How to Build a Large Aquarium

By Lisa Russell

Building a large aquarium is easier than you might think. Spend the morning at the hardware store, and the afternoon constructing an aquarium. Next week you could be lounging in the living room watching the fish swim by. Learn how to build a large fish tank with easily obtainable materials.

Building a Large Aquarium

Decide exactly how large you'd like this fish tank to be. Water is very heavy, therefore, you must plan your aquarium carefully. Make sure it will be sturdy enough to accommodate the weight of the water.

Use an aquarium glass thickness calculator to determine the glass thickness, in mm and the safety grade, shown as a decimal number. Using the correct thickness is the only way to be sure your tank will withstand the pressure of the water. You do not want it to break in your living room.

Order your sheeted glass from a glass cutter. If you can't find any in your Yellow Pages directory, ask a local window repair contractor.

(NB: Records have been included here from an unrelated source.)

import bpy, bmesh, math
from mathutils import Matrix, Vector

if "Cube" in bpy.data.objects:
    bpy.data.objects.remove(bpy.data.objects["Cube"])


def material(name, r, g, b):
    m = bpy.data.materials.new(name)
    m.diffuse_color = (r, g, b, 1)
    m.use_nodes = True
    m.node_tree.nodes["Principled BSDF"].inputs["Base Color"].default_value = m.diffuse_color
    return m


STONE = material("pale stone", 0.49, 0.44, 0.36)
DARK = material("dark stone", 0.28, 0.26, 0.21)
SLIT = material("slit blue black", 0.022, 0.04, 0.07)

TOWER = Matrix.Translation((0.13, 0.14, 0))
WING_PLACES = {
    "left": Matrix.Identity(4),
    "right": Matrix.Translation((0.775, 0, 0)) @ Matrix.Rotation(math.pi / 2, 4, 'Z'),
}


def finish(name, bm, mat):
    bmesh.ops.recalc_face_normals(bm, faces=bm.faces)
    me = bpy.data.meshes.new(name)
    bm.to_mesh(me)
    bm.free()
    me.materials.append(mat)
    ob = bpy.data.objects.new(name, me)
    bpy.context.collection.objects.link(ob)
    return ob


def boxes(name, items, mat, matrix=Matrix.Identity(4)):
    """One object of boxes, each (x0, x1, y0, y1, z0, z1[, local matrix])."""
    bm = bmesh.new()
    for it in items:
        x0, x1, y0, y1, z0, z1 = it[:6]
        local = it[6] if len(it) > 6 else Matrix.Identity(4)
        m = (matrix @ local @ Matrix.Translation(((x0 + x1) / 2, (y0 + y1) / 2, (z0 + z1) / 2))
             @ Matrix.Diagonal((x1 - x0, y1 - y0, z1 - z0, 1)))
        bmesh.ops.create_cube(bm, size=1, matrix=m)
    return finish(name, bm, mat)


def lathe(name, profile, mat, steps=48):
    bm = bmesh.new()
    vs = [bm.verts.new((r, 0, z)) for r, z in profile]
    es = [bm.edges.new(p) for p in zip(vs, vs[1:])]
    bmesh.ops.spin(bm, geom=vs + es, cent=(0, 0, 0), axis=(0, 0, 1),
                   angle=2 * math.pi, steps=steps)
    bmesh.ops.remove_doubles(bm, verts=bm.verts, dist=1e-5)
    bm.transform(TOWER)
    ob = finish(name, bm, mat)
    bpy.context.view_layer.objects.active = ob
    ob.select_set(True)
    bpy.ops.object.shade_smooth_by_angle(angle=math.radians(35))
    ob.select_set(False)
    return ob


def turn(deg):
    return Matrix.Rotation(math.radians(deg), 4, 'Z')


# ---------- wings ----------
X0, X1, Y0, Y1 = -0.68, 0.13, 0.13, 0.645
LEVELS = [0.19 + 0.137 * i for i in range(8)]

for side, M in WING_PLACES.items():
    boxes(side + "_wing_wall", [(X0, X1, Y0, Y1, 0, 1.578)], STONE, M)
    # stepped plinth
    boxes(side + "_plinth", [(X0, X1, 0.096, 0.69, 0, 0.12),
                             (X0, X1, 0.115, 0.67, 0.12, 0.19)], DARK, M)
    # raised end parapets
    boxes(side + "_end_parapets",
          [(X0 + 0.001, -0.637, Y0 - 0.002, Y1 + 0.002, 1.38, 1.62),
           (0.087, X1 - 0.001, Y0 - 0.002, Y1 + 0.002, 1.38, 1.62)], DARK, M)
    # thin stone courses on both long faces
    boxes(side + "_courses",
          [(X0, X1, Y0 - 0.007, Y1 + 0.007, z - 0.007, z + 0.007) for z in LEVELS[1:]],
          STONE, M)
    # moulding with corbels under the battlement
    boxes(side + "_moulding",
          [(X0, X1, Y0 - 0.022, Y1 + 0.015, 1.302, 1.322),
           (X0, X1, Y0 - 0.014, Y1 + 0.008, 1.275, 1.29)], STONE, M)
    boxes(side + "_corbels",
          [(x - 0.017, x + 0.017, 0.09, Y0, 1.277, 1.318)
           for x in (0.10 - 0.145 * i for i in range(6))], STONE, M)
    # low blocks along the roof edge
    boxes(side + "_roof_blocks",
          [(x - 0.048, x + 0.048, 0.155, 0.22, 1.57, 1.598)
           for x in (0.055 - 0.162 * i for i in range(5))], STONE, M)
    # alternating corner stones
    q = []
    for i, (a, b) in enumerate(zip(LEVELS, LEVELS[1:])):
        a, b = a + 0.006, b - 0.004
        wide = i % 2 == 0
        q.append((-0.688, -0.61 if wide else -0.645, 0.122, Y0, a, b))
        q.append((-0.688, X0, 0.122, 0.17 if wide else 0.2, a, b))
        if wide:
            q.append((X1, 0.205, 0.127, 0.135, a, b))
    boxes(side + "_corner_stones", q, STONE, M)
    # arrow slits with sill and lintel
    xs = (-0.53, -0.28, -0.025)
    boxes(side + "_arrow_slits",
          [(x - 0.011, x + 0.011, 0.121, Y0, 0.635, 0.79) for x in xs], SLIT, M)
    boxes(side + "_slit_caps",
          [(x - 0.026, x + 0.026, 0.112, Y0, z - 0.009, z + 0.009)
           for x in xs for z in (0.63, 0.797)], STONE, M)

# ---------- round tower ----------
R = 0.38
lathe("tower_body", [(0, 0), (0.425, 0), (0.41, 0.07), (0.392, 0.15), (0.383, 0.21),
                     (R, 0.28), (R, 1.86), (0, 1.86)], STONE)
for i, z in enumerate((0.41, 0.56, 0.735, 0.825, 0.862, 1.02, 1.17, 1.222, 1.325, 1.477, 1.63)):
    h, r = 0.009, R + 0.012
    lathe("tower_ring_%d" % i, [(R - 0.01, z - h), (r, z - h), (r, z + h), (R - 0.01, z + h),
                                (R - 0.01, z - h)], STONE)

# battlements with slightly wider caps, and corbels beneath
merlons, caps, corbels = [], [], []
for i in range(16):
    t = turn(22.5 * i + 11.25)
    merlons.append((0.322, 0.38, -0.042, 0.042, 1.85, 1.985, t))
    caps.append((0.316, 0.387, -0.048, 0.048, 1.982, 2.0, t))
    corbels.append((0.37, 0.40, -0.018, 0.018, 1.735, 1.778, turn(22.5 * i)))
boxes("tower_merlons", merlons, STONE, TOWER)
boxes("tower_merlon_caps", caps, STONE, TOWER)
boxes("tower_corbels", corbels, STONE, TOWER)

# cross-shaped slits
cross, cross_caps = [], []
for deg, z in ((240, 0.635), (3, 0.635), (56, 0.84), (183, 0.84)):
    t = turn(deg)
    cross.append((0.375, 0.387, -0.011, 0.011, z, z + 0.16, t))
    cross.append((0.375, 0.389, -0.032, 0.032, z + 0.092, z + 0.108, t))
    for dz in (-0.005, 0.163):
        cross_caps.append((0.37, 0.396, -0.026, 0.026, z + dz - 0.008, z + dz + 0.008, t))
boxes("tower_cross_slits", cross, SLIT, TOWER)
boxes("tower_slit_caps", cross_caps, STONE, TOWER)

Be vigilant about the safety and thickness of your glass. You are ordering 5 pieces -- one for the bottom and one for each side, unless you've designed an unconventional shape.

Use an emery cloth to sand down the rough edges of your cut glass. For safety's sake, you might want to pay the glass cutter extra to provide you with beveled safety edges.

Lay out all of the pieces and label them with a permanent marker or masking tape. You will begin assembly with the base piece.

Wipe the edges of the base down with acetone, to remove any oils or residual dust. A dust-free paper towel, or even a stack of coffee filters is best.

Lay 8-10 6-inch pieces of duct tape under the base, so that when the sides are in place, you can bring the duct tape up to hold it steady. If you're building a very large aquarium that is too heavy for duct tape, then use plywood and 2x4's to build a frame for the base that extends high enough to hold the sidepieces into place.

Place your front piece on the base first. Wipe the bottom edge of the front piece with acetone. Squirt a ribbon of 100 percent nontoxic silicon sealant on the top edge of your base, where the front will be. Gently lower that front piece down onto the base. Don't worry about it bulging out at the edges; don't cut your finger by trying to wipe it off. It's much easier to clean when it's dry. Just press it into place with one hand and use the duct tape to hold it secure.

Get your side piece. Wipe it down with acetone, then squirt a ribbon of silicon on both the base and the front piece to which it will attach. Press it into place, secure with strips of duct tape and continue with each of the 4 sides.

Once all four sides are attached to the base, put a second layer of silicon along the inside bottom and inside sides of your tank. Use the tip of your finger to press it in, so that you're sure there are no leaks.

Let the silicon dry completely for 24 hours. Fill your tank with water and let it sit for a day or two. Once it passes this test, you can drain it out and give it a thorough cleaning